(EXERCISE DIRECTIONS): Your answer must be every line of the data that holds the string "import".

(DATA TO EXAMINE):
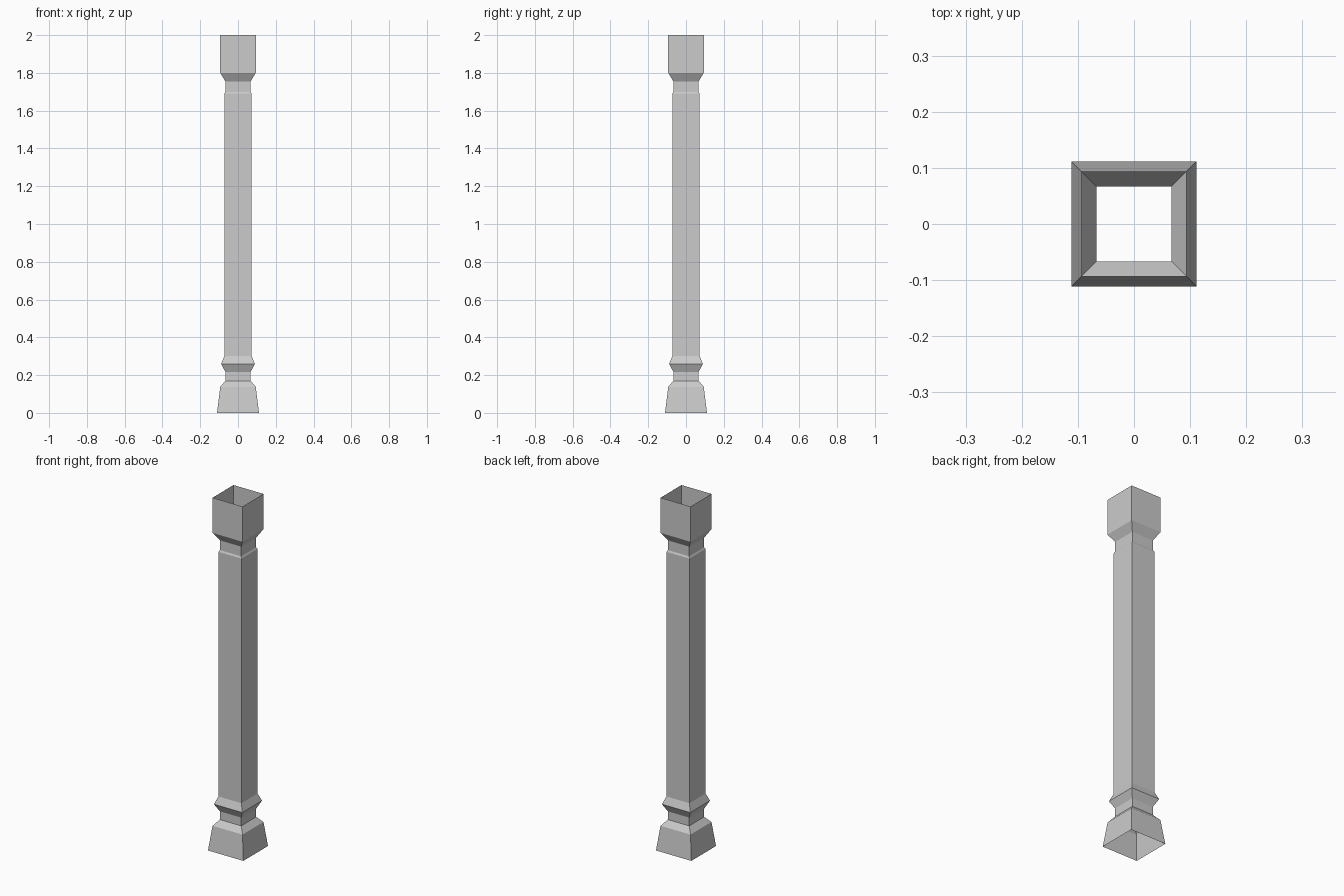
import bpy, bmesh

if "Cube" in bpy.data.objects:
    bpy.data.objects.remove(bpy.data.objects["Cube"])

# Half-width and height of each ring, bottom to top
PROFILE = [
    (0.111, 0.0), (0.094, 0.138),                  # flared foot
    (0.067, 0.17), (0.067, 0.217),                 # lower neck
    (0.089, 0.26), (0.072, 0.302),                 # pointed collar
    (0.072, 1.69), (0.067, 1.70),                  # shaft
    (0.067, 1.755), (0.094, 1.80), (0.094, 2.0),   # upper neck and head
]

grey = bpy.data.materials.new("light_grey")
grey.diffuse_color = (0.6, 0.6, 0.6, 1)
grey.use_nodes = True
grey.node_tree.nodes["Principled BSDF"].inputs["Base Color"].default_value = grey.diffuse_color

# Square hollow post, open at both ends
bm = bmesh.new()
rings = [[bm.verts.new((sx * h, sy * h, z))
          for sx, sy in ((-1, -1), (1, -1), (1, 1), (-1, 1))]
         for h, z in PROFILE]
for low, high in zip(rings, rings[1:]):
    for i in range(4):
        j = (i + 1) % 4
        bm.faces.new((low[i], low[j], high[j], high[i]))

mesh = bpy.data.meshes.new("square_post")
bm.to_mesh(mesh)
bm.free()
mesh.materials.append(grey)
post = bpy.data.objects.new("square_post", mesh)
bpy.context.collection.objects.link(post)
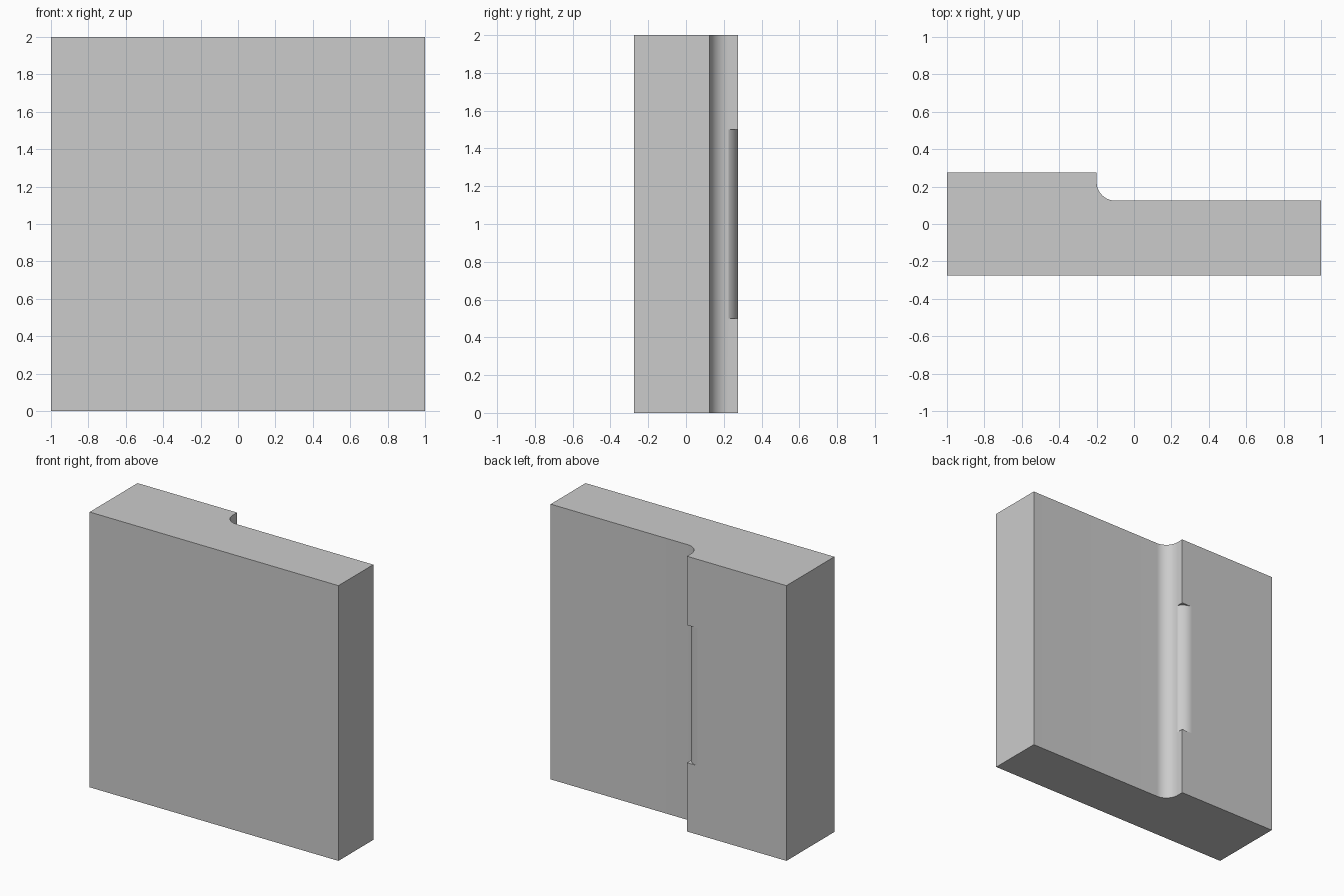
import bpy
import bmesh
from math import sin, cos, radians

default = bpy.data.objects.get("Cube")
if default:
    bpy.data.objects.remove(default, do_unlink=True)

grey = bpy.data.materials.new("plain grey")
grey.use_nodes = True
grey.diffuse_color = (0.6, 0.6, 0.6, 1)
grey.node_tree.nodes["Principled BSDF"].inputs["Base Color"].default_value = (0.6, 0.6, 0.6, 1)


def arc(cx, cy, r, start, end, steps):
    """Points on a circle, angles in degrees from +x."""
    angles = [radians(start + (end - start) * i / steps) for i in range(steps + 1)]
    return [(cx + r * cos(a), cy + r * sin(a)) for a in angles]


def prism(name, outline, z0, z1):
    """Extrude a plan outline between two heights."""
    bm = bmesh.new()
    base = bm.faces.new([bm.verts.new((x, y, z0)) for x, y in outline])
    top = bmesh.ops.extrude_face_region(bm, geom=[base])["geom"]
    verts = [v for v in top if isinstance(v, bmesh.types.BMVert)]
    bmesh.ops.translate(bm, verts=verts, vec=(0, 0, z1 - z0))
    bmesh.ops.recalc_face_normals(bm, faces=bm.faces)
    mesh = bpy.data.meshes.new(name)
    bm.to_mesh(mesh)
    bm.free()
    mesh.materials.append(grey)
    obj = bpy.data.objects.new(name, mesh)
    bpy.context.collection.objects.link(obj)
    return obj


half, back, ledge, step, radius = 1.0, 0.275, 0.125, -0.2, 0.1

# Stepped block with a concave fillet at the foot of the step
fillet = arc(step + radius, ledge + radius, radius, 270, 180, 16)
block = prism("stepped_block",
              [(-half, -back), (half, -back), (half, ledge)] + fillet
              + [(step, back), (-half, back)], 0, 2)

# Rounded relief cut along the middle of the step's edge
relief = arc(step - radius * cos(radians(30)), back - radius, radius, 28, 89, 16)
cutter = prism("relief_cutter",
               relief + [(relief[-1][0], back + 0.05), (step + 0.02, back + 0.05),
                         (step + 0.02, relief[0][1])], 0.5, 1.5)
cutter.hide_render = True

cut = block.modifiers.new("relief", "BOOLEAN")
cut.operation = "DIFFERENCE"
cut.solver = "EXACT"
cut.object = cutter

bpy.ops.object.select_all(action="DESELECT")
block.select_set(True)
bpy.context.view_layer.objects.active = block
bpy.ops.object.modifier_apply(modifier=cut.name)
bpy.data.objects.remove(cutter, do_unlink=True)
bpy.ops.object.shade_smooth_by_angle(angle=radians(25))
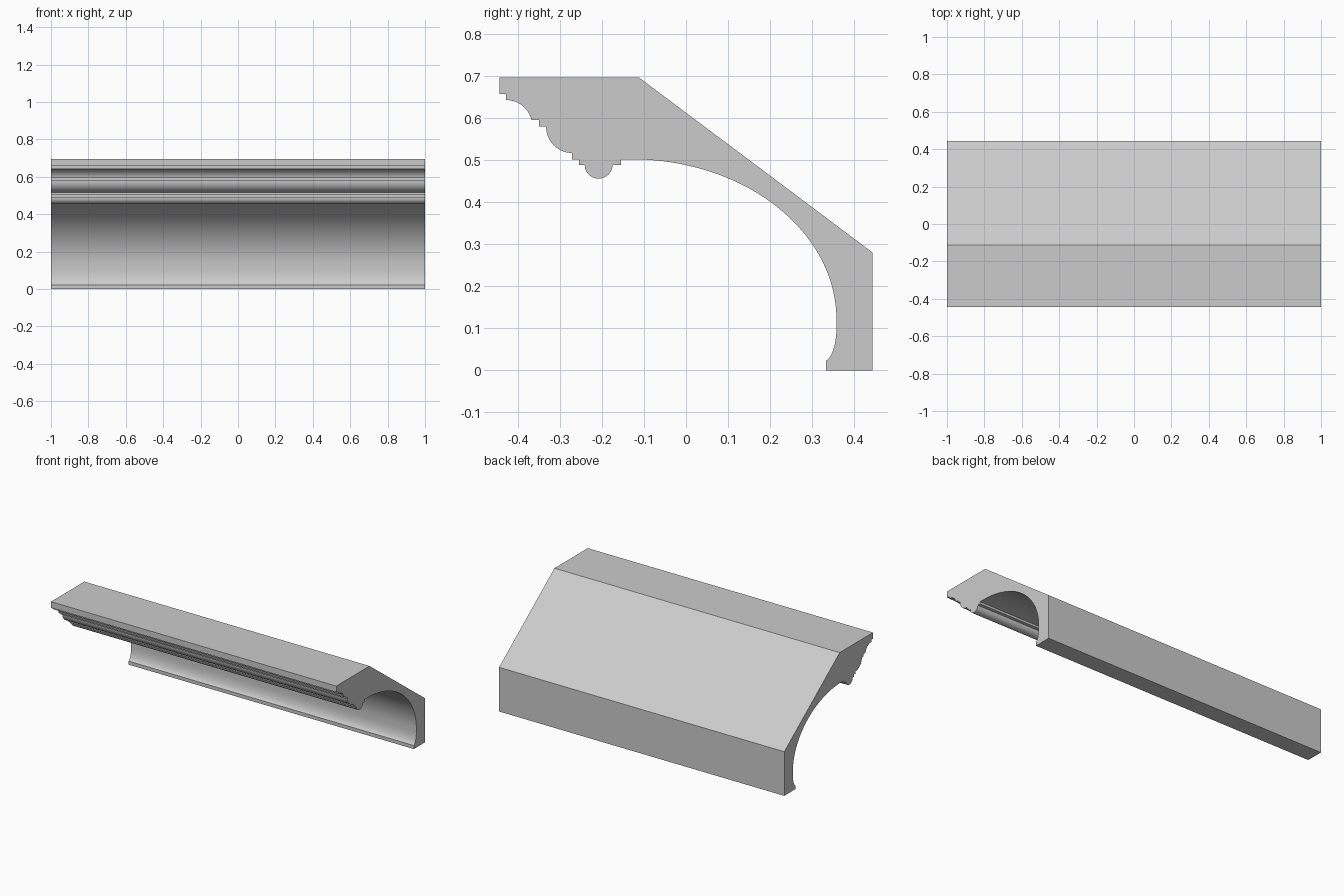
import bpy, bmesh
from math import radians, cos, sin

if "Cube" in bpy.data.objects:
    bpy.data.objects.remove(bpy.data.objects["Cube"])


def arc(cy, cz, ry, rz, a0, a1, n):
    """Points on an elliptical arc in the y-z plane, angles in degrees."""
    angles = [radians(a0 + (a1 - a0) * i / n) for i in range(n + 1)]
    return [(cy + ry * cos(a), cz + rz * sin(a)) for a in angles]


# Flat top, sloped back, rear wall and foot
profile = [(-0.444, 0.696), (-0.111, 0.696), (0.444, 0.28), (0.444, 0), (0.333, 0)]
# Small cove above the foot, then the large elliptical cove
profile += arc(0.325, 0.10, 0.033, 0.08, -76, 0, 10)
profile += arc(-0.13, 0.12, 0.488, 0.382, 0, 90, 40)
# Bead with a fillet on either side
profile += [(-0.155, 0.502), (-0.155, 0.488)]
profile += arc(-0.208, 0.488, 0.033, 0.032, 0, -180, 20)
profile += [(-0.255, 0.488), (-0.255, 0.502), (-0.271, 0.502)]
# Convex ovolo and steps
profile += arc(-0.271, 0.580, 0.062, 0.063, 270, 180, 14)
profile += [(-0.350, 0.580), (-0.350, 0.596)]
# Upper cove and top fillet
profile += arc(-0.428, 0.583, 0.0615, 0.060, 12, 90, 14)
profile += [(-0.428, 0.657), (-0.444, 0.657)]

# Extrude the profile along x
bm = bmesh.new()
face = bm.faces.new([bm.verts.new((-1, y, z)) for y, z in profile])
res = bmesh.ops.extrude_face_region(bm, geom=[face], use_keep_orig=True)
verts = [g for g in res["geom"] if isinstance(g, bmesh.types.BMVert)]
bmesh.ops.translate(bm, verts=verts, vec=(2, 0, 0))
bmesh.ops.recalc_face_normals(bm, faces=bm.faces)
mesh = bpy.data.meshes.new("cornice_moulding")
bm.to_mesh(mesh)
bm.free()

moulding = bpy.data.objects.new("cornice_moulding", mesh)
bpy.context.collection.objects.link(moulding)
bpy.context.view_layer.objects.active = moulding
moulding.select_set(True)
bpy.ops.object.shade_smooth_by_angle(angle=radians(25))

(EXERCISE RESULT):
import bpy, bmesh
import bpy
import bmesh
from math import sin, cos, radians
import bpy, bmesh
from math import radians, cos, sin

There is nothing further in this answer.